__Task__:
Only these lines of the data below are wanted: the one with "mat.diffuse_color = GREY", the one with "bpy.ops.object.shade_smooth_by_angle(angle=math.radians(30))", and any lines between them, each repeated exactly.

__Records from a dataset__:
++++++++++
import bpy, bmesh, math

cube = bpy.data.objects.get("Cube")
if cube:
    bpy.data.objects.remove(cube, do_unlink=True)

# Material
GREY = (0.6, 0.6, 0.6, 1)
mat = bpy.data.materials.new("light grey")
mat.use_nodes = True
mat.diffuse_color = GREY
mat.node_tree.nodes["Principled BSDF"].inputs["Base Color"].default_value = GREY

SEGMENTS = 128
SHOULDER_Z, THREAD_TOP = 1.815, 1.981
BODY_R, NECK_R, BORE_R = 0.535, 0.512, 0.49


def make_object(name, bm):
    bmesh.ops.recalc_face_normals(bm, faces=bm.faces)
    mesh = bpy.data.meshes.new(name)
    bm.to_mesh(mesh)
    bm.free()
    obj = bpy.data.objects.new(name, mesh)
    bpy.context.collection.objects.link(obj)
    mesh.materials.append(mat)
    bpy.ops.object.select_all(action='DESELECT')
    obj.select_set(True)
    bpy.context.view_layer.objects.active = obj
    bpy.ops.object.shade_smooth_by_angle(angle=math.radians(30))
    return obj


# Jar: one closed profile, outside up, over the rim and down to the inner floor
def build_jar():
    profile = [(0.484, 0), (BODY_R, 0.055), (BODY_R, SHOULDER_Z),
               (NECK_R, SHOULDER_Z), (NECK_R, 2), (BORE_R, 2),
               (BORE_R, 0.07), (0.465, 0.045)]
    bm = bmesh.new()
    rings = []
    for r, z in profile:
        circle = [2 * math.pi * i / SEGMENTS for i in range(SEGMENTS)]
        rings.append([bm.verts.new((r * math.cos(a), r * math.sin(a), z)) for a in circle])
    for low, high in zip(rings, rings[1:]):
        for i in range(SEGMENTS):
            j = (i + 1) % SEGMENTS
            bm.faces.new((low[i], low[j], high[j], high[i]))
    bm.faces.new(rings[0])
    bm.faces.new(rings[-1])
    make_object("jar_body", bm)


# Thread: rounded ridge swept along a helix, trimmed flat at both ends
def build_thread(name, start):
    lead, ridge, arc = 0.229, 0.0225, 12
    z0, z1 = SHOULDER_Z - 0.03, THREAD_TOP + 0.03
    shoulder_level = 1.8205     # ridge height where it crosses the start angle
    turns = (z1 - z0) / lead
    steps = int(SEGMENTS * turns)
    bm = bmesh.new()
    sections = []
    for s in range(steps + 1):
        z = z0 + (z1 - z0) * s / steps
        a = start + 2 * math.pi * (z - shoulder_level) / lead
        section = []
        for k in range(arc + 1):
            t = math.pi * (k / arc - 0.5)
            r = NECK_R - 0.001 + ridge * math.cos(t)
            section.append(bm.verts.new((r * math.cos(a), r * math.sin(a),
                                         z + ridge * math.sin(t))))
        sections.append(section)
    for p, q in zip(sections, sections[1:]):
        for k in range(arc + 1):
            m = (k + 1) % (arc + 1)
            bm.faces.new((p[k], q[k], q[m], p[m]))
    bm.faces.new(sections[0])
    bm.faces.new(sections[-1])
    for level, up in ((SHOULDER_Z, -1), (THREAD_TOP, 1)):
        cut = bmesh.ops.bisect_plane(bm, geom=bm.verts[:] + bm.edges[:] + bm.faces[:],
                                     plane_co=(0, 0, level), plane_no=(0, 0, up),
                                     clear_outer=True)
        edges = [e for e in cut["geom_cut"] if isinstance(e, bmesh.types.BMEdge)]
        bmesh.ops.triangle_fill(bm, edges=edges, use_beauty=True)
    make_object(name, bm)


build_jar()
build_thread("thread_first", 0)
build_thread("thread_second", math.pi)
++++++++++
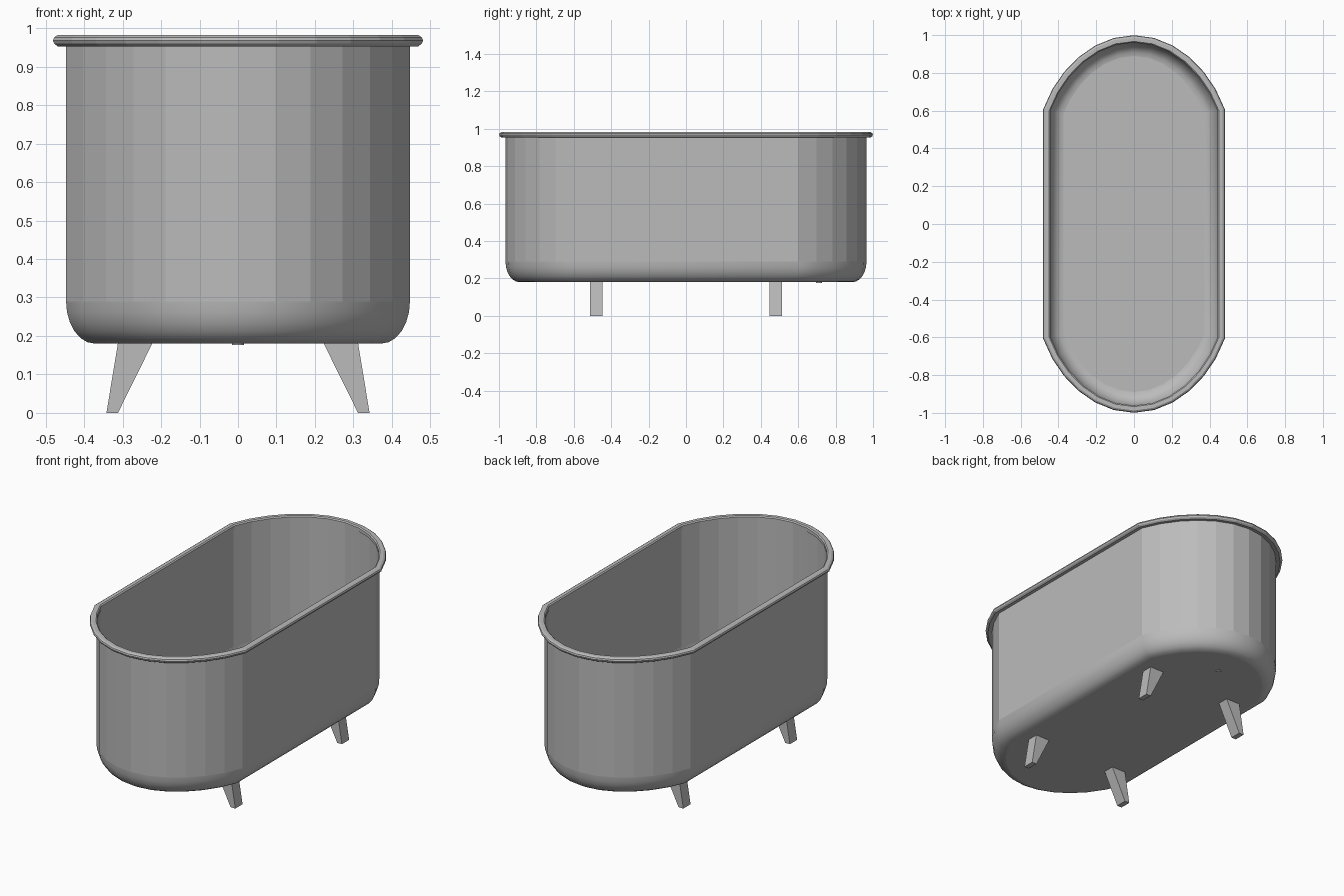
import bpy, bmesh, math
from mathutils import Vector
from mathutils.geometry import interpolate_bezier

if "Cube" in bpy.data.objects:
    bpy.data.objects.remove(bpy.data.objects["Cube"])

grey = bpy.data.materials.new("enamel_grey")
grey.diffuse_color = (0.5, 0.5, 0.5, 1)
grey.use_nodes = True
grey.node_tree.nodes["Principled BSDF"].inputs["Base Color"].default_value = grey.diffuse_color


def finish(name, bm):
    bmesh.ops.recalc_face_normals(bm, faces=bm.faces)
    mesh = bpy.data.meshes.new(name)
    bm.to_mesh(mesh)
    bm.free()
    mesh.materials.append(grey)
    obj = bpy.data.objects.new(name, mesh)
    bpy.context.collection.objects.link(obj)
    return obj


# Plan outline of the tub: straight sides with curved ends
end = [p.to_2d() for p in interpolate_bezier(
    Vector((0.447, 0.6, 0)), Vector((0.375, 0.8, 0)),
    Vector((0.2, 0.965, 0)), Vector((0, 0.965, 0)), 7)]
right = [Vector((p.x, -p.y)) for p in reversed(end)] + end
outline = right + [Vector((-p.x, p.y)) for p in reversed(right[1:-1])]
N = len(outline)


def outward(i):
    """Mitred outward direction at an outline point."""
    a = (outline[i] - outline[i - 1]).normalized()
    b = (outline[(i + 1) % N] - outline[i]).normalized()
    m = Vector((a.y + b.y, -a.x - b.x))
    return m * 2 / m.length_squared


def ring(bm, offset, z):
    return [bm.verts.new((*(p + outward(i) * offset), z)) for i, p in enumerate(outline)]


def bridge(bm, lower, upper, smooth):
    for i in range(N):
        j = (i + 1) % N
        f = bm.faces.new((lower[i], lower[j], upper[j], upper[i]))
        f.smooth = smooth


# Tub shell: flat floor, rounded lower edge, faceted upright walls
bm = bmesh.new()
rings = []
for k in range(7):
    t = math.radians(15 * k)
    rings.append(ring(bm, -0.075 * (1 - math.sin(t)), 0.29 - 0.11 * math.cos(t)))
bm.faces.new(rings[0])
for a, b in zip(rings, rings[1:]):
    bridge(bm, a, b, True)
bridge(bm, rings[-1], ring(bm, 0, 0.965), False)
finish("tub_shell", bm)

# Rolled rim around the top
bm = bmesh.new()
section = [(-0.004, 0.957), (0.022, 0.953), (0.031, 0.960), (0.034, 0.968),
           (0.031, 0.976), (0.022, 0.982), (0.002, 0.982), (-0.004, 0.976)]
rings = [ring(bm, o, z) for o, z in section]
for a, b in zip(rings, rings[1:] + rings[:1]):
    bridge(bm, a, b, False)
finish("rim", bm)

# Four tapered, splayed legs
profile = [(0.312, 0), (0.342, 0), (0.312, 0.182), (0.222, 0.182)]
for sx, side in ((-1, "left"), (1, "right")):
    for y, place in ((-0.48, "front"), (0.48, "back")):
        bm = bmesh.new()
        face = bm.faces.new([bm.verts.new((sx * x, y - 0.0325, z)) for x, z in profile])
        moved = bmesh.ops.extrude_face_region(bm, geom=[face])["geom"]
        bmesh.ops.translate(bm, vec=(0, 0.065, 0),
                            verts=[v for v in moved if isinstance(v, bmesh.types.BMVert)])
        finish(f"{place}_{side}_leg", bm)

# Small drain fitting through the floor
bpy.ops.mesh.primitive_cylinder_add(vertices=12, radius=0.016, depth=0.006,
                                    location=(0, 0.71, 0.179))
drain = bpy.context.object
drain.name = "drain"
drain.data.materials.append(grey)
++++++++++
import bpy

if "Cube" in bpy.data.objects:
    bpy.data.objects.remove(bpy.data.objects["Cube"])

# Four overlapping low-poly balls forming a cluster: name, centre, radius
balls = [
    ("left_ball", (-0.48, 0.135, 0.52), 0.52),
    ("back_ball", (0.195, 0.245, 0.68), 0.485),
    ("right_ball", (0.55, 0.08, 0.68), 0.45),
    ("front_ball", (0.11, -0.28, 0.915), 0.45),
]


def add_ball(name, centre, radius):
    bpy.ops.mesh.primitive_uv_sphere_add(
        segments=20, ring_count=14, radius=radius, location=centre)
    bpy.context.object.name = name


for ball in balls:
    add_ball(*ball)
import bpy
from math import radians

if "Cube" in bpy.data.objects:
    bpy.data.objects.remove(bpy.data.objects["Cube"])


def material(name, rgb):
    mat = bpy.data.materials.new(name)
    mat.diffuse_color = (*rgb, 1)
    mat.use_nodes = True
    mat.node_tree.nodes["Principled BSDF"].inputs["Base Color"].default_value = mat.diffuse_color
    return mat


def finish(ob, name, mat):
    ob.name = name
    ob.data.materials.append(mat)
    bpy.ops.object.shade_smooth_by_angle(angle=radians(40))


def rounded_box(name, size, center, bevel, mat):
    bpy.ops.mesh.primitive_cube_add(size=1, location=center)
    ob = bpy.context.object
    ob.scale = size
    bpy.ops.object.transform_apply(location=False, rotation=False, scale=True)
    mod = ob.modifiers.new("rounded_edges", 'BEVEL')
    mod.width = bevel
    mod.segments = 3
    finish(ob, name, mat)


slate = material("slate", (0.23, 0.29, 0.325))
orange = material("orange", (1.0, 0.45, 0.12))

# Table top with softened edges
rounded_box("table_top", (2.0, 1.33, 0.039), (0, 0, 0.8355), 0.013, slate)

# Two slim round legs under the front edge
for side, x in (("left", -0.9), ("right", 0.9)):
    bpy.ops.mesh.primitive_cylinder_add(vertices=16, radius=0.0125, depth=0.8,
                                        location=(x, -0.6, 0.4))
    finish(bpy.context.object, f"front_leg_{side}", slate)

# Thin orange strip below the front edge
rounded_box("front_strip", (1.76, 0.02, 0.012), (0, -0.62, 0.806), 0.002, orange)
++++++++++
__Solution__:
mat.diffuse_color = GREY
mat.node_tree.nodes["Principled BSDF"].inputs["Base Color"].default_value = GREY

SEGMENTS = 128
SHOULDER_Z, THREAD_TOP = 1.815, 1.981
BODY_R, NECK_R, BORE_R = 0.535, 0.512, 0.49


def make_object(name, bm):
    bmesh.ops.recalc_face_normals(bm, faces=bm.faces)
    mesh = bpy.data.meshes.new(name)
    bm.to_mesh(mesh)
    bm.free()
    obj = bpy.data.objects.new(name, mesh)
    bpy.context.collection.objects.link(obj)
    mesh.materials.append(mat)
    bpy.ops.object.select_all(action='DESELECT')
    obj.select_set(True)
    bpy.context.view_layer.objects.active = obj
    bpy.ops.object.shade_smooth_by_angle(angle=math.radians(30))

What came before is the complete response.